Well, no. The first two states were won by Mitt Romney, the most urban in the passel of Republicans running. The most rural of the candidates, Texas Gov. Rick Perry, was a dramatic and spectacular bust.
If there was a great discussion of rural issues in either New Hampshire or Iowa, we missed it. We’ve scanned the front-runners’ web sites. They all have some “issues” pages, but none have anything devoted to rural America.
Mitt Romney has a 160-page platform. There is no mention of “land,” “ethanol,” “agriculture” or “rural.”
Newt Gingrich has a plank on the Second Amendment, but his energy policy platform makes no mention of ethanol. He has nothing on his site about farming or agriculture. He has written more about space exploration than anything having to do with rural America.
Rick Santorum’s issue page is similar to Gingrich’s, minus the space exploration stuff. Santorum has a plank on the Second Amendment, but not rural America.
Santorum, the former senator from Pennsylvania, has been the only candidate we’ve heard mention rural communities in the Republican debates — but those comments concerned rural manufacturing not ethanol or farm policy. In the December 11 Republican debate, Santorum said that diminished employment in manufacturing “hurts disproportionately small town and rural America.”
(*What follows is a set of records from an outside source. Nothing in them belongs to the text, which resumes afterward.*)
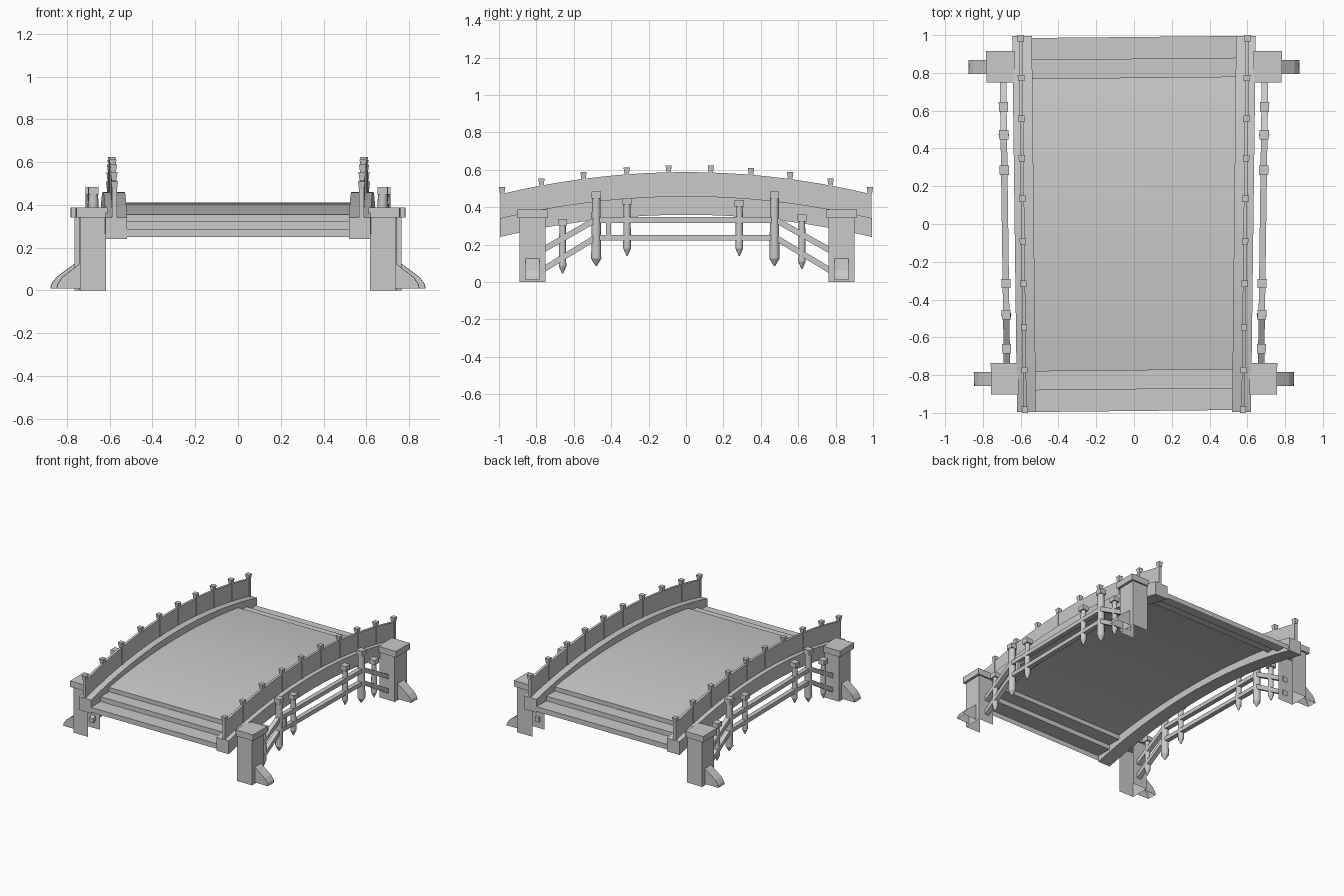
import bpy, bmesh, math
from mathutils import Matrix, Vector

cube = bpy.data.objects.get("Cube")
if cube:
    bpy.data.objects.remove(cube, do_unlink=True)

stone = bpy.data.materials.new("grey_stone")
stone.use_nodes = True
GREY = (0.59, 0.59, 0.59, 1)
stone.diffuse_color = GREY
stone.node_tree.nodes["Principled BSDF"].inputs["Base Color"].default_value = GREY


def finish(name, bm, smooth=False):
    """Widen the bridge slightly towards the back, then make the object."""
    for v in bm.verts:
        v.co.x *= 1 + 0.02 * v.co.y
    bmesh.ops.recalc_face_normals(bm, faces=bm.faces)
    mesh = bpy.data.meshes.new(name)
    bm.to_mesh(mesh)
    bm.free()
    mesh.materials.append(stone)
    ob = bpy.data.objects.new(name, mesh)
    bpy.context.collection.objects.link(ob)
    if smooth:
        bpy.ops.object.select_all(action="DESELECT")
        ob.select_set(True)
        bpy.context.view_layer.objects.active = ob
        bpy.ops.object.shade_smooth_by_angle(angle=math.radians(32))


def box(bm, x, y, z):
    """Add a box from three (low, high) ranges."""
    centre = Vector([sum(r) / 2 for r in (x, y, z)])
    size = [abs(r[1] - r[0]) for r in (x, y, z)]
    bmesh.ops.create_cube(bm, size=1, matrix=Matrix.Translation(centre) @ Matrix.Diagonal((*size, 1)))


def prism(bm, loop_a, loop_b):
    """Join two matching outlines into a solid."""
    a = [bm.verts.new(p) for p in loop_a]
    b = [bm.verts.new(p) for p in loop_b]
    n = len(a)
    bm.faces.new(a)
    bm.faces.new(b[::-1])
    for i in range(n):
        bm.faces.new((a[i], b[i], b[(i + 1) % n], a[(i + 1) % n]))


def arch(bm, x0, x1, y_end, low, high, steps=18):
    """Curved strip between two height functions of y."""
    ys = [-y_end + 2 * y_end * i / steps for i in range(steps + 1)]
    rows = [[bm.verts.new(p) for p in ((x0, y, low(y)), (x1, y, low(y)),
                                       (x1, y, high(y)), (x0, y, high(y)))] for y in ys]
    for a, b in zip(rows, rows[1:]):
        for i in range(4):
            j = (i + 1) % 4
            bm.faces.new((a[i], a[j], b[j], b[i]))
    bm.faces.new(rows[0])
    bm.faces.new(rows[-1][::-1])


def curve(top):
    return lambda y: top - 0.12 * y * y


# Deck sheet: two steps at each end and a curved middle
steps = [(-0.99, 0.25), (-0.99, 0.287), (-0.875, 0.287), (-0.875, 0.322), (-0.775, 0.322)]
middle = [(y, 0.41 - 0.093 * y * y) for y in (0.775 * i / 9 for i in range(-9, 10))]
profile = steps + middle + [(-y, z) for y, z in reversed(steps)]
bm = bmesh.new()
rows = [[bm.verts.new((x, y + 0.01 * x, z)) for x in (-0.535, 0.535)] for y, z in profile]
for a, b in zip(rows, rows[1:]):
    bm.faces.new((a[0], a[1], b[1], b[0]))
finish("deck_and_steps", bm, True)

POST_YS = (-0.983, -0.773, -0.548, -0.317, -0.093, 0.133, 0.348, 0.557, 0.773, 0.983)

for side, s in (("left", 1), ("right", -1)):
    # Arched kerb beam and parapet panel
    bm = bmesh.new()
    arch(bm, s * 0.53, s * 0.632, 0.995, curve(0.36), curve(0.46))
    finish(side + "_kerb", bm, True)
    bm = bmesh.new()
    arch(bm, s * 0.58, s * 0.598, 0.985, curve(0.45), curve(0.588))
    finish(side + "_parapet", bm, True)

    # Little capped parapet posts
    bm = bmesh.new()
    for y in POST_YS:
        top = curve(0.625)(y)
        box(bm, (s * 0.577, s * 0.601), (y - 0.009, y + 0.009), (top - 0.17, top - 0.03))
        cap = [[(s * 0.589 + r * a, y + r * b, z) for a, b in ((-1, -1), (1, -1), (1, 1), (-1, 1))]
               for r, z in ((0.012, top - 0.035), (0.017, top))]
        prism(bm, *cap)
    finish(side + "_parapet_posts", bm)

    # Corner towers: hollow shell open below and inwards, sloping foot, cap
    for end, y in (("front", -0.82), ("back", 0.832)):
        bm = bmesh.new()
        box(bm, (s * 0.628, s * 0.752), (y - 0.07, y + 0.07), (0, 0.35))
        foot = ((0.752, 0.01), (0.862, 0.01), (0.858, 0.03), (0.835, 0.062), (0.752, 0.125))
        prism(bm, *[[(s * x, y + d, z) for x, z in foot] for d in (-0.037, 0.037)])
        open_sides = [f for f in bm.faces if all(v.co.z < 0.02 for v in f.verts)
                      or all(abs(v.co.x) < 0.63 for v in f.verts)]
        bmesh.ops.delete(bm, geom=open_sides, context="FACES")
        box(bm, (s * 0.622, s * 0.77), (y - 0.083, y + 0.083), (0.342, 0.387))
        finish(f"{side}_{end}_tower", bm)

    # Hanging fence posts with pointed ends and square caps
    for i, (y, low, high, r) in enumerate(((-0.66, 0.045, 0.337, 0.02), (-0.48, 0.085, 0.483, 0.027),
                                           (-0.315, 0.14, 0.45, 0.021), (0.285, 0.14, 0.44, 0.021),
                                           (0.473, 0.085, 0.483, 0.027), (0.62, 0.07, 0.36, 0.02))):
        bm = bmesh.new()
        for z0, z1, r0, r1 in ((low, low + 0.04, 0.003, r), (low + 0.04, high - 0.03, r, r * 0.85)):
            bmesh.ops.create_cone(bm, cap_ends=True, segments=12, radius1=r0, radius2=r1, depth=z1 - z0,
                                  matrix=Matrix.Translation((s * 0.683, y, (z0 + z1) / 2)))
        box(bm, (s * 0.683 - 0.024, s * 0.683 + 0.024), (y - 0.025, y + 0.025), (high - 0.035, high))
        finish(f"{side}_fence_post_{i + 1}", bm, True)

    # Two fence rails, level in the middle and sloping down to the towers
    for label, mid, end_z in (("upper", 0.317, 0.152), ("lower", 0.222, 0.045)):
        bm = bmesh.new()
        path = ((-0.77, end_z), (-0.48, mid), (0.475, mid), (0.77, end_z))
        for (ya, za), (yb, zb) in zip(path, path[1:]):
            thick = 0.03 if za == zb else 0.036
            ends = [[(s * x, y, z + h) for x, h in ((0.666, 0), (0.7, 0), (0.7, thick), (0.666, thick))]
                    for y, z in ((ya, za), (yb, zb))]
            prism(bm, *ends)
        finish(f"{side}_{label}_fence_rail", bm)

# Short upright between the left fence rails
bm = bmesh.new()
box(bm, (0.672, 0.694), (-0.428, -0.402), (0.225, 0.33))
finish("left_fence_upright", bm)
Ron Paul, the Texas congressman, opposes both ethanol subsidies and farm payments. He’d get rid of both. “Farm subsidies should be phased out,” the Paul campaign said in its survey response. “They are unconstitutional, and we can simply no longer afford them.”
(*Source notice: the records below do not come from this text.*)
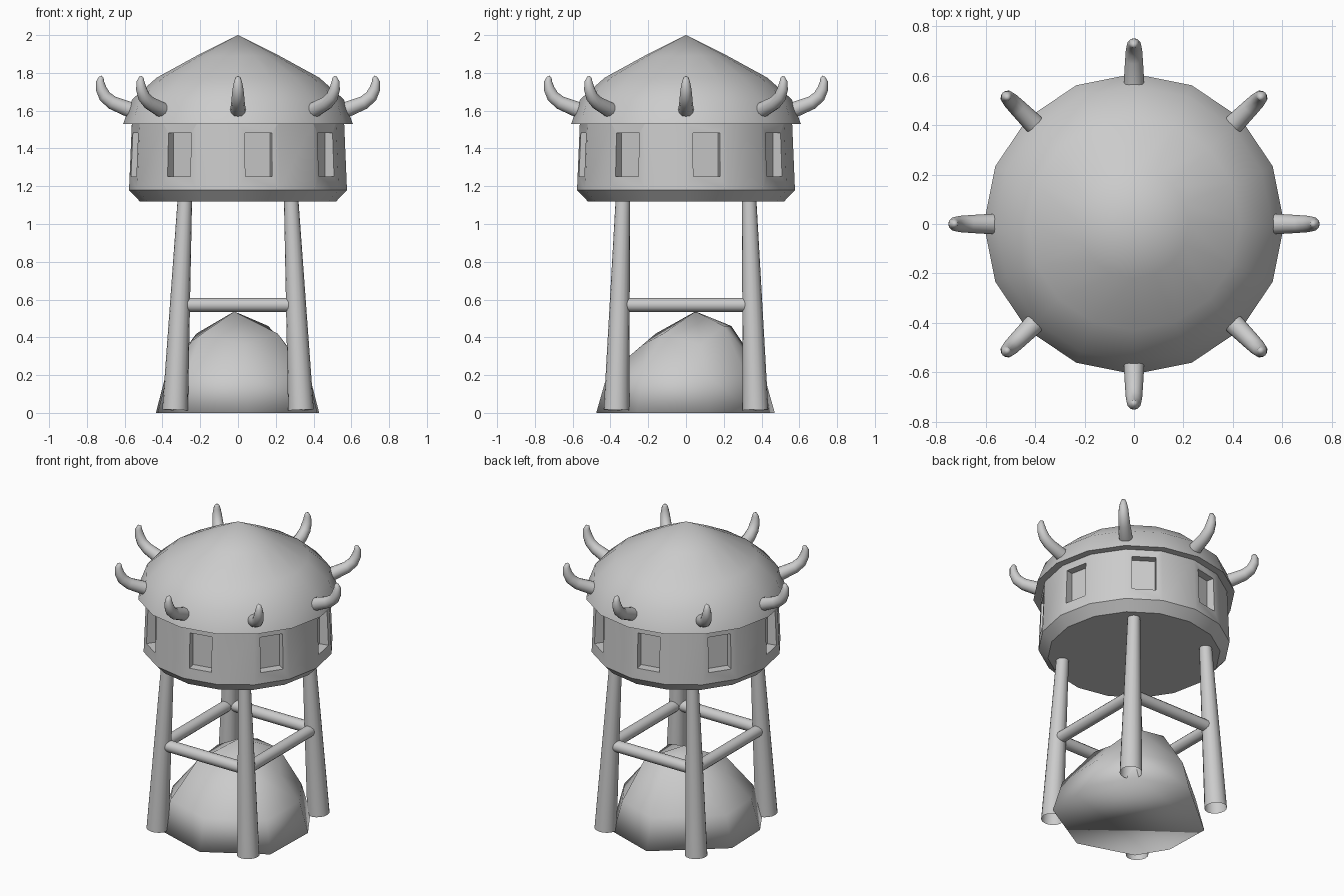
import bpy, bmesh
from math import sin, cos, pi, radians
from mathutils import Vector, Matrix

if "Cube" in bpy.data.objects:
    bpy.data.objects.remove(bpy.data.objects["Cube"])


def finish(bm, name, angle=40):
    bmesh.ops.recalc_face_normals(bm, faces=bm.faces)
    me = bpy.data.meshes.new(name)
    bm.to_mesh(me)
    bm.free()
    ob = bpy.data.objects.new(name, me)
    bpy.context.collection.objects.link(ob)
    smooth(ob, angle)
    return ob


def smooth(ob, angle):
    bpy.ops.object.select_all(action='DESELECT')
    ob.select_set(True)
    bpy.context.view_layer.objects.active = ob
    bpy.ops.object.shade_smooth_by_angle(angle=radians(angle))


def skin(bm, rings):
    for a, b in zip(rings, rings[1:]):
        n = len(a)
        for i in range(n):
            j = (i + 1) % n
            bm.faces.new((a[i], a[j], b[j], b[i]))


def fan(bm, ring, tip):
    v = bm.verts.new(tip)
    for i in range(len(ring)):
        bm.faces.new((ring[i], ring[(i + 1) % len(ring)], v))


def lathe(name, profile, tip=None, n=16):
    bm = bmesh.new()
    rings = [[bm.verts.new((r * cos(2 * pi * i / n), r * sin(2 * pi * i / n), z))
              for i in range(n)] for r, z in profile]
    skin(bm, rings)
    bm.faces.new(rings[0])
    if tip:
        fan(bm, rings[-1], tip)
    else:
        bm.faces.new(rings[-1])
    return finish(bm, name)


def tube(name, pts, radii, ref, n=16, tip=None):
    bm = bmesh.new()
    pts = [Vector(p) for p in pts]
    rings = []
    for k, (p, r) in enumerate(zip(pts, radii)):
        t = (pts[min(k + 1, len(pts) - 1)] - pts[max(k - 1, 0)]).normalized()
        u = Vector(ref).cross(t).normalized()
        v = t.cross(u)
        rings.append([bm.verts.new(p + r * (cos(2 * pi * i / n) * u + sin(2 * pi * i / n) * v))
                      for i in range(n)])
    skin(bm, rings)
    if tip:
        fan(bm, rings[-1], tip)
    return finish(bm, name, 60)


# Cabin drum and domed roof
cabin = lathe("cabin", [(.52, 1.12), (.577, 1.18), (.562, 1.535)])
lathe("roof", [(.608, 1.53), (.56, 1.66), (.43, 1.775), (.22, 1.89)], tip=(0, 0, 2))

# Window recesses on every second wall panel
bm = bmesh.new()
for k in range(8):
    m = (Matrix.Rotation(radians(11.25 + 45 * k), 4, 'Z')
         @ Matrix.Translation((.60, 0, 1.367))
         @ Matrix.Diagonal((.19, .145, .23, 1)))
    bmesh.ops.create_cube(bm, size=1, matrix=m)
cutter = finish(bm, "window_cutter")
cutter.hide_render = True
mod = cabin.modifiers.new("windows", 'BOOLEAN')
mod.operation = 'DIFFERENCE'
mod.solver = 'EXACT'
mod.object = cutter
bpy.context.view_layer.objects.active = cabin
bpy.ops.object.modifier_apply(modifier=mod.name)
bpy.data.objects.remove(cutter)
smooth(cabin, 40)

# Curved horns around the roof
horn = [(.53, 1.59), (.58, 1.608), (.665, 1.642), (.705, 1.675), (.724, 1.715), (.730, 1.755), (.724, 1.776)]
horn_r = [.042, .041, .036, .033, .029, .021, .013]
for k in range(8):
    a = k * pi / 4
    c, s = cos(a), sin(a)
    tube(f"horn_{k + 1}", [(r * c, r * s, z) for r, z in horn], horn_r,
         (-s, c, 0), 12, tip=(.721 * c, .721 * s, 1.785))

# Tapered, slightly splayed legs
for sx, a in ((-1, "left"), (1, "right")):
    for sy, b in ((-1, "front"), (1, "back")):
        tube(f"{b}_{a}_leg", [(.333 * sx, .368 * sy, .015), (.281 * sx, .334 * sy, 1.14)],
             [.068, .038], (1, 0, 0))

# Cross braces
for s, a, b in ((-1, "front", "left"), (1, "back", "right")):
    tube(f"{a}_brace", [(-.29, .35 * s, .572), (.29, .35 * s, .572)], [.037] * 2, (0, 0, 1), 12)
    tube(f"{b}_brace", [(.307 * s, -.335, .572), (.307 * s, .335, .572)], [.037] * 2, (0, 0, 1), 12)

# Boulder under the tower
base = [(.43, .12), (.42, -.26), (.05, -.475), (-.31, -.36),
        (-.425, -.17), (-.435, .14), (-.04, .47), (.28, .36)]
top = [(.25, .08, .36), (.21, -.12, .42), (.03, -.23, .36), (-.19, -.16, .42),
       (-.245, -.06, .38), (-.22, .10, .42), (-.03, .24, .46), (.16, .20, .46)]
bm = bmesh.new()
rings = [[bm.verts.new((x, y, 0)) for x, y in base],
         [bm.verts.new((x * .88, y * .88, .2)) for x, y in base],
         [bm.verts.new(p) for p in top]]
skin(bm, rings)
bm.faces.new(rings[0])
fan(bm, rings[2], (-.02, .05, .537))
finish(bm, "boulder", 180)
Did having Iowa first in the lineup turn every Republican into an ethanol booster? Not hardly.
Bloomberg’s Alan Bjerga and Mario Parker wrote, “Allegiance to ethanol, once required for political success in rural states, has faded in importance as some candidates skeptical about biofuel subsidies fared better than supporters in the Iowa caucuses.”
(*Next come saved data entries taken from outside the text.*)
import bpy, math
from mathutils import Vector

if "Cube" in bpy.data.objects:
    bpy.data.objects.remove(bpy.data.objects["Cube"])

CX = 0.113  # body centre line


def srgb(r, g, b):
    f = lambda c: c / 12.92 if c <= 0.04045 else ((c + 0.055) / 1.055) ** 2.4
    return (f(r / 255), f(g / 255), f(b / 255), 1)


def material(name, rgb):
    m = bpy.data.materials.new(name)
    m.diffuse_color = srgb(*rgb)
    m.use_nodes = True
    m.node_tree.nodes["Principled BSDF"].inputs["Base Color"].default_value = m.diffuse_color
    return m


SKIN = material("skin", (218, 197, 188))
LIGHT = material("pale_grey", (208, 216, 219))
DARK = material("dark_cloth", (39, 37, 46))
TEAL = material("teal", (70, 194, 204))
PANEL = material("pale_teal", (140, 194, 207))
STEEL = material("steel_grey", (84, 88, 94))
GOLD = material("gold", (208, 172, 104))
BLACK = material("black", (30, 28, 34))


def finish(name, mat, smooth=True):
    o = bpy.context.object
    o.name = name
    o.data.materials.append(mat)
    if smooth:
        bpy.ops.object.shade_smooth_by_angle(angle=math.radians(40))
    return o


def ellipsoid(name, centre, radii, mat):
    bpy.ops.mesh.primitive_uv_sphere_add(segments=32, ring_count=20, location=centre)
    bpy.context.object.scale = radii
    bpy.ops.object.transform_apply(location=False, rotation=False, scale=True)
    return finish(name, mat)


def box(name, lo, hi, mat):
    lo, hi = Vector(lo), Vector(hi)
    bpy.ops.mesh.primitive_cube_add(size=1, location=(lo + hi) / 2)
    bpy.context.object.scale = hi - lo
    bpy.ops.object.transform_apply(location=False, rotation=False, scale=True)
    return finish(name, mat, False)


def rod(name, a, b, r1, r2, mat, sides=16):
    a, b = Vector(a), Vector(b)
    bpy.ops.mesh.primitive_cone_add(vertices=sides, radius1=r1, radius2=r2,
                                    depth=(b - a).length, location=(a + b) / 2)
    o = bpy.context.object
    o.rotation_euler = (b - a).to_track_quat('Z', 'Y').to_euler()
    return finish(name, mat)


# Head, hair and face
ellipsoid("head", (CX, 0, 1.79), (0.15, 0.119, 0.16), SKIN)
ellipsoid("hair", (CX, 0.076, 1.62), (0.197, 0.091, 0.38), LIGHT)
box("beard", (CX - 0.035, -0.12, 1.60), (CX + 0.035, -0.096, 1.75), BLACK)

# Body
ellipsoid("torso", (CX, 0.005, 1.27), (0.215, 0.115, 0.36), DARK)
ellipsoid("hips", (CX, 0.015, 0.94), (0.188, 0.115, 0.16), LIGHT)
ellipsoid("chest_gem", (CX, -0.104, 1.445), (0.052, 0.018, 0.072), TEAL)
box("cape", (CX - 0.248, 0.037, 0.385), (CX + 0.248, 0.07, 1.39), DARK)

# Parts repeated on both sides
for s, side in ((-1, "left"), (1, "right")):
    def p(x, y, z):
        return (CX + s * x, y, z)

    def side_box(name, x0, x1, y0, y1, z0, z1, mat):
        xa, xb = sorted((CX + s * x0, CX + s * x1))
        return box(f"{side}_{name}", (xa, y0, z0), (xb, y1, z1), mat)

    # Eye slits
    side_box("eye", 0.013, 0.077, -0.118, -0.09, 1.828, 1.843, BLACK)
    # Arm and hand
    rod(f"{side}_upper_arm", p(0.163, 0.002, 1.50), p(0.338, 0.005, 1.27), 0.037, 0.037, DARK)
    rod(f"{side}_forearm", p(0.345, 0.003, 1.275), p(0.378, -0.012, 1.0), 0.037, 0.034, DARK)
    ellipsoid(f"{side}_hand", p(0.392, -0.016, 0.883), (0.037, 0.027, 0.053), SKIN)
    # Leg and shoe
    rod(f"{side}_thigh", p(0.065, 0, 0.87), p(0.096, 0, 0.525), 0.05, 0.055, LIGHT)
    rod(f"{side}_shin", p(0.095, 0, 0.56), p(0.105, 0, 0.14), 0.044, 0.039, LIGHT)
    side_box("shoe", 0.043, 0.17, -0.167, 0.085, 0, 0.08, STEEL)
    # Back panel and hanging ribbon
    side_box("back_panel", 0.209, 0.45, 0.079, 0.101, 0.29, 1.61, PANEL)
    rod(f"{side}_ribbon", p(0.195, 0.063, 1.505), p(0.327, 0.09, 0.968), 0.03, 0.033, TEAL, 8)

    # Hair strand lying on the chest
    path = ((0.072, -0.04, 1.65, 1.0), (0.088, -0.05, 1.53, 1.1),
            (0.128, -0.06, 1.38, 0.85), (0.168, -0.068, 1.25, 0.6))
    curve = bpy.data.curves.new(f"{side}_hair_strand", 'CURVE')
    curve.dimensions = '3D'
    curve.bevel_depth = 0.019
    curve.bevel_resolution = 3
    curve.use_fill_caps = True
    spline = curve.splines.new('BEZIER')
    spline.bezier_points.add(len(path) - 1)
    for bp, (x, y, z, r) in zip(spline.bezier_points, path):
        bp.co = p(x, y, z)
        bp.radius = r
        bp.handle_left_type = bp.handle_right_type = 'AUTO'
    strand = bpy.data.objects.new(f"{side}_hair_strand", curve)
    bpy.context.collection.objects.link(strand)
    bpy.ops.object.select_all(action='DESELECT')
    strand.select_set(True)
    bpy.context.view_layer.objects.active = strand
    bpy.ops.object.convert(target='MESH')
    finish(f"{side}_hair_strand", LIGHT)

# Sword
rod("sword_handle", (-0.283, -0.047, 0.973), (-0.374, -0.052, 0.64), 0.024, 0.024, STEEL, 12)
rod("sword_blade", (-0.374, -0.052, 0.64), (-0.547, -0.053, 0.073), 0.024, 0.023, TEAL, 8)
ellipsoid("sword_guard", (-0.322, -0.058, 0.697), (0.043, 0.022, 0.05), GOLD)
“Staunch ethanol opponent Ron Paul took second in rural counties.Rick Santorum, who won the vote in farm country, relied on support from religious conservatives -- although support for biofuels helped.Mitt Romney, who has criticized long-term government subsidies for the fuel, carried the entire state. Newt Gingrich consulted for an industry group and had the highest rating on farm policy from the Iowa Corn Growers Association. He took fourth.”
Harvest Public Media’s Kathleen Masterson found in the days just before the Iowa caucuses that “something seems to be missing” in the campaign. That something was agriculture.
“Considering that this region is known for its agriculture industry, candidates have been fairly silent on farm, food and fuel issues,” Masterson wrote. “And that's even with a looming farm bill yet to be written and federal ethanol supports set to expire in several weeks.”
In other words, what always happens, according to the Times, didn’t happen. The early contests in Iowa and New Hampshire didn’t skew the debate to rural issues. We don’t know any more about what the candidates think about rural policy now than before the campaign began.
Of course, we don’t know what their urban policies are either. But don’t blame that on rural America. Blame that on a political system that has grown so ideologically fractious that real solutions for rural or urban America aren’t a necessary part of anybody’s presidential campaign.